Kath Alcock painting: 1

Prior names

Adenanthos macropodiana, orth.var.

Adenanthos sericea var. brevifolia

Adenanthos sericea ?var. brevifolia

Adenanthos barbata, nom.inval. pro syn., orth.var.

Adenanthos sericea, orth.var.

Common names

Pink Gland-flower

Kangaroo Island Gland-flower


Adenanthos from the Greek 'aden' meaning a gland and 'anthos' meaning a flower, referring to the prominent nectaries at the base of the ovary. Macropodianus from the Greek 'macros' meaning large and 'podos' meaning foot, referring to the flowers resembling the paws of a kangaroo (or may relate to the genus Macropus to which all terrestrial kangaroos belong), referring to the fact that the species is found only on Kangaroo Island.)

Distribution and status
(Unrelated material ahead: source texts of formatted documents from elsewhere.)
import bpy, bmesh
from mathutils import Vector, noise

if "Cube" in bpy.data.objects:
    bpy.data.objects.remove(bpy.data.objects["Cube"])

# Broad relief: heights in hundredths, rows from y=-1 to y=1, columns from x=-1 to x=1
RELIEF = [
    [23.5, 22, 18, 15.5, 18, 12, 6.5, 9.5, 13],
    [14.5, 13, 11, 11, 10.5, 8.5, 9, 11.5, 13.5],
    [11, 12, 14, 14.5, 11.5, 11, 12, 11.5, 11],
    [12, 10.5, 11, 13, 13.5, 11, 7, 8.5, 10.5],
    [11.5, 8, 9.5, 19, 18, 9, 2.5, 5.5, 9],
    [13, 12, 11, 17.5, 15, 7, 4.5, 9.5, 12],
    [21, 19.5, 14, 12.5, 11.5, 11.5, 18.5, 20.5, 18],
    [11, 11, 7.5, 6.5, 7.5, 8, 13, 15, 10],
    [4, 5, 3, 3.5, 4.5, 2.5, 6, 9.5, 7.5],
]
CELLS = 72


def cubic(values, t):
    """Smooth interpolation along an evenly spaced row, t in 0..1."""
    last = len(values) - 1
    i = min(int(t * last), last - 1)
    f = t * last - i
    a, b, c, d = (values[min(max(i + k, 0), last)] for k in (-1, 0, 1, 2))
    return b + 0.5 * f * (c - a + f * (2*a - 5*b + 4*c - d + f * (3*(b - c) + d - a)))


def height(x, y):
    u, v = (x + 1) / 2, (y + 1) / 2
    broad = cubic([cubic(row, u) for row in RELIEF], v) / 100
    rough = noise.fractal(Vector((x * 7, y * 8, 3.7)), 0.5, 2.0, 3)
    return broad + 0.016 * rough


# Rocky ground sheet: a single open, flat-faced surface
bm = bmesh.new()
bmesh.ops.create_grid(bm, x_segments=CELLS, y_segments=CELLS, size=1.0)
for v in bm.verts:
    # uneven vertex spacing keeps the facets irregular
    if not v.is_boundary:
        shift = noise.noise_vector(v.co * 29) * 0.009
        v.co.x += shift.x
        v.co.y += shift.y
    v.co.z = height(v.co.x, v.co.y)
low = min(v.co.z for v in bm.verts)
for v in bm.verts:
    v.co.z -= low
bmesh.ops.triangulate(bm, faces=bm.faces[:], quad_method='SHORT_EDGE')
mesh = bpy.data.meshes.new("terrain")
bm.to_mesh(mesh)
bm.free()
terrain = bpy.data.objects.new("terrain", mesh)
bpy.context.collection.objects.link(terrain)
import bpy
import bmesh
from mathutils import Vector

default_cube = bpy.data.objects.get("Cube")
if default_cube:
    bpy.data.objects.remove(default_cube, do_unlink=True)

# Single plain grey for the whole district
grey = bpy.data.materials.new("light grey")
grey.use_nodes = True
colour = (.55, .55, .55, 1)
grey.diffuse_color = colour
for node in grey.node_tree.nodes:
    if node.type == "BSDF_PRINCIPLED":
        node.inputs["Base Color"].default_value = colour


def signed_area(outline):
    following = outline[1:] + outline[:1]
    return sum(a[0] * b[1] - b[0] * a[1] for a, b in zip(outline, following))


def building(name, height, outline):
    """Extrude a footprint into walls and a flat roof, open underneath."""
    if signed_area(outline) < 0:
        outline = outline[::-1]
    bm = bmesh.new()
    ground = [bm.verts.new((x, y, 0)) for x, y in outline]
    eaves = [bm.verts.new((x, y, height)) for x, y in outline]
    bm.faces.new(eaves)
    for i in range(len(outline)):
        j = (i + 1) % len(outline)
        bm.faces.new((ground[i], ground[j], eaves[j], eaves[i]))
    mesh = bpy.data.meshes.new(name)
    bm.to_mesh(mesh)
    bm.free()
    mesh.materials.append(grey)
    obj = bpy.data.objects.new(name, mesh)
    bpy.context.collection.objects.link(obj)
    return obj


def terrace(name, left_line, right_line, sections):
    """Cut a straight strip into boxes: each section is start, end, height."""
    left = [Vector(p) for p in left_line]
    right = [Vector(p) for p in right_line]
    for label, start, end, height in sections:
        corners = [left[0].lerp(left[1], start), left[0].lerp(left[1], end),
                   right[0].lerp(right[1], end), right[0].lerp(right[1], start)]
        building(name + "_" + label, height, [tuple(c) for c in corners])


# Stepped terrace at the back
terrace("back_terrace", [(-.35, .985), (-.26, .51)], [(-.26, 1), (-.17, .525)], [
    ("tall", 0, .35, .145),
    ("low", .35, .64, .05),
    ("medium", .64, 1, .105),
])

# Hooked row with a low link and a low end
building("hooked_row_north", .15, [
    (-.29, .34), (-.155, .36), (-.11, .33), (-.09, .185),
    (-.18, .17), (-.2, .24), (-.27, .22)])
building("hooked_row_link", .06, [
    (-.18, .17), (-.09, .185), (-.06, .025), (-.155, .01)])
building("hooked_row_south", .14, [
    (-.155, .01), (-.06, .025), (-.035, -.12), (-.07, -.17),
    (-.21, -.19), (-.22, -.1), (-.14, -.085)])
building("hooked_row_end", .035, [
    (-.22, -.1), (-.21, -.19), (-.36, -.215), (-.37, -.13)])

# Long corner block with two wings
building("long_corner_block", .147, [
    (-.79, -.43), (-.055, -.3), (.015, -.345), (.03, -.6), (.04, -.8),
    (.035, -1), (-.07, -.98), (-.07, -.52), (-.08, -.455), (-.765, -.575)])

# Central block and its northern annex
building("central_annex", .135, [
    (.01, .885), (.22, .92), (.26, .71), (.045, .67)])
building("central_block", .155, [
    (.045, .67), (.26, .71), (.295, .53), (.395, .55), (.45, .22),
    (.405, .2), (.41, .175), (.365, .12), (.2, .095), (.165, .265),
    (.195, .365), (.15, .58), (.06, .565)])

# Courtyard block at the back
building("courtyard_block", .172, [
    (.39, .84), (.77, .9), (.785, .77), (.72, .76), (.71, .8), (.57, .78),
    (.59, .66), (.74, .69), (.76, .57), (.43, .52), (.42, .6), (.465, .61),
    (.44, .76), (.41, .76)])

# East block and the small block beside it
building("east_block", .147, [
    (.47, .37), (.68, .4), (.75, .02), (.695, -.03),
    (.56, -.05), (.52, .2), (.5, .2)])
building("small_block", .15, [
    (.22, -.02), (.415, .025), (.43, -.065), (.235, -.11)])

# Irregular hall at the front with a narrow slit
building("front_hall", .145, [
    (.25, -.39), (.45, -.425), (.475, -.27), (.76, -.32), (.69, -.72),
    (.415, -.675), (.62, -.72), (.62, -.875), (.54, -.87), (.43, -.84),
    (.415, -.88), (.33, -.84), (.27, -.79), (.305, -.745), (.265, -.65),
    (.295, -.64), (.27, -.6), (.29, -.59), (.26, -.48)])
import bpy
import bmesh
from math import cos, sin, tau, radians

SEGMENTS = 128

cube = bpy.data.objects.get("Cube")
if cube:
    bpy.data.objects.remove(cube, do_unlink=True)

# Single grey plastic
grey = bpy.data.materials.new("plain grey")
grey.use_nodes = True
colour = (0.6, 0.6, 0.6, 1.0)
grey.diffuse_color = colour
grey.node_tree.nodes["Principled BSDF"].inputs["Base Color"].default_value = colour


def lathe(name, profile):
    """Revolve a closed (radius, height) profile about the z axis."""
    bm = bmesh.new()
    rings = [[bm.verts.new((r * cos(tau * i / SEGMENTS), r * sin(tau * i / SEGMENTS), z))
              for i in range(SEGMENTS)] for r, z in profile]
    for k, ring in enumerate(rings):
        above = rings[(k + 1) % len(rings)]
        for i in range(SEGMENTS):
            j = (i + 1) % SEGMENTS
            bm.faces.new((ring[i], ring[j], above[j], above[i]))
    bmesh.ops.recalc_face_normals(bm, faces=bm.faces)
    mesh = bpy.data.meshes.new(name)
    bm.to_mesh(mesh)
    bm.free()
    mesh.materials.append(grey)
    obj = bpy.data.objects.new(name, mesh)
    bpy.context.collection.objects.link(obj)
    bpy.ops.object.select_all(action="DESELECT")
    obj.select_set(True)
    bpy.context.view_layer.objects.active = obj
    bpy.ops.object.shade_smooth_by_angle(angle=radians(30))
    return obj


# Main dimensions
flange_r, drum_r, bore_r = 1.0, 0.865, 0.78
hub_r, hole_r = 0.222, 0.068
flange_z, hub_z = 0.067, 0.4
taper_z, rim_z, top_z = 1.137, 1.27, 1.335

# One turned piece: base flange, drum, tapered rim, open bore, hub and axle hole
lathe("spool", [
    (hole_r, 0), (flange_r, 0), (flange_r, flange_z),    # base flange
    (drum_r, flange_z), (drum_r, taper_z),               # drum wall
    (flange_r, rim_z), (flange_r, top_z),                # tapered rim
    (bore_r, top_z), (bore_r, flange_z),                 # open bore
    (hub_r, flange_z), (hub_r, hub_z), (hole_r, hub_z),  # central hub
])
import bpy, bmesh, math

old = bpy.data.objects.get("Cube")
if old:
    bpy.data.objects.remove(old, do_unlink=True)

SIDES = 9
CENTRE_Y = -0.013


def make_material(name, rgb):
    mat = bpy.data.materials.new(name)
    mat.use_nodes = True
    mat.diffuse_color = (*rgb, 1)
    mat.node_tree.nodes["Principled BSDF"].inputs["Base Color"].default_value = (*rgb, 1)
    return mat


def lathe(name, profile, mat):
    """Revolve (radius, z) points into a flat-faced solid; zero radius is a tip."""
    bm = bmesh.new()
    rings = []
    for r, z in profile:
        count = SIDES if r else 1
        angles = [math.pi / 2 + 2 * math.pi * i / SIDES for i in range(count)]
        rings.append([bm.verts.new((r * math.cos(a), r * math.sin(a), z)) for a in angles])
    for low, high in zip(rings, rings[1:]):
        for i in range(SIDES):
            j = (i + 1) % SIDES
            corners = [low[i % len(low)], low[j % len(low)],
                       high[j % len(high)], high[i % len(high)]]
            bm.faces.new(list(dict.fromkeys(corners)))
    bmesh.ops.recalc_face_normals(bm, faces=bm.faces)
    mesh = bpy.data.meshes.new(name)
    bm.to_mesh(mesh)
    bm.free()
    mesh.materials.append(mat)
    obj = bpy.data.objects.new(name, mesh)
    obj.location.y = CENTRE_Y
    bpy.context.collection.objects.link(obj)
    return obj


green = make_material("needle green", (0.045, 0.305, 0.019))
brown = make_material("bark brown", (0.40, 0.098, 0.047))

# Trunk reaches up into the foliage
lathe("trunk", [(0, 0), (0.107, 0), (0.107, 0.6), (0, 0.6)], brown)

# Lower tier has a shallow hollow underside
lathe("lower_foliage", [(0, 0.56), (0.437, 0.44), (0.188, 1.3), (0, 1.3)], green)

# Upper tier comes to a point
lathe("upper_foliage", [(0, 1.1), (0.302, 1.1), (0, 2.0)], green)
Endemic to South Australia and found only on Kangaroo island, growing on sandy lateritic and calcareous soils in sclerophyllous shrublands. Native. Common in South Australia.
Herbarium region: Kangaroo Island
NRM region: Kangaroo Island
AVH map: SA distribution map (external link)

Plant description

Prostrate to erect shrub to 3 m tall with erect hairy branchlets. Leaves densely clustered at branchlet tips and scattered below, to 17 mm long including the petiole, with persistent ash-white hairs. Inflorescences with 2 or 3, in groups with red-pink rarely yellow flowers, exceeding the surrounding leaves. Flowers throughout the year. Fruits are green cylindrical capsule surrounded by leaves. Seeds are cylindrical greenish-brown seed to 6.5 mm long and 2.5 mm wide, with a ring of white hairs at one end. Seed embryo type is investing.

Seed collection and propagation

Collect seeds between January and December. Collect capsules that are large and inflated. Capsules are difficult to find as they are hidden among the leaves. Place the capsules in a tray and leave to dry for 1 to 2 weeks. Then rub the capsules gently by hand to dislodge the seeds. Use a sieve to separate the unwanted material. Store the seeds with a desiccant such as dried silica beads or dry rice, in an air tight container in a cool and dry place. Seed viability is usually low and seed availability can also be very low and difficult to find. This species has morphophysiological dormancy and can be difficult to germinate.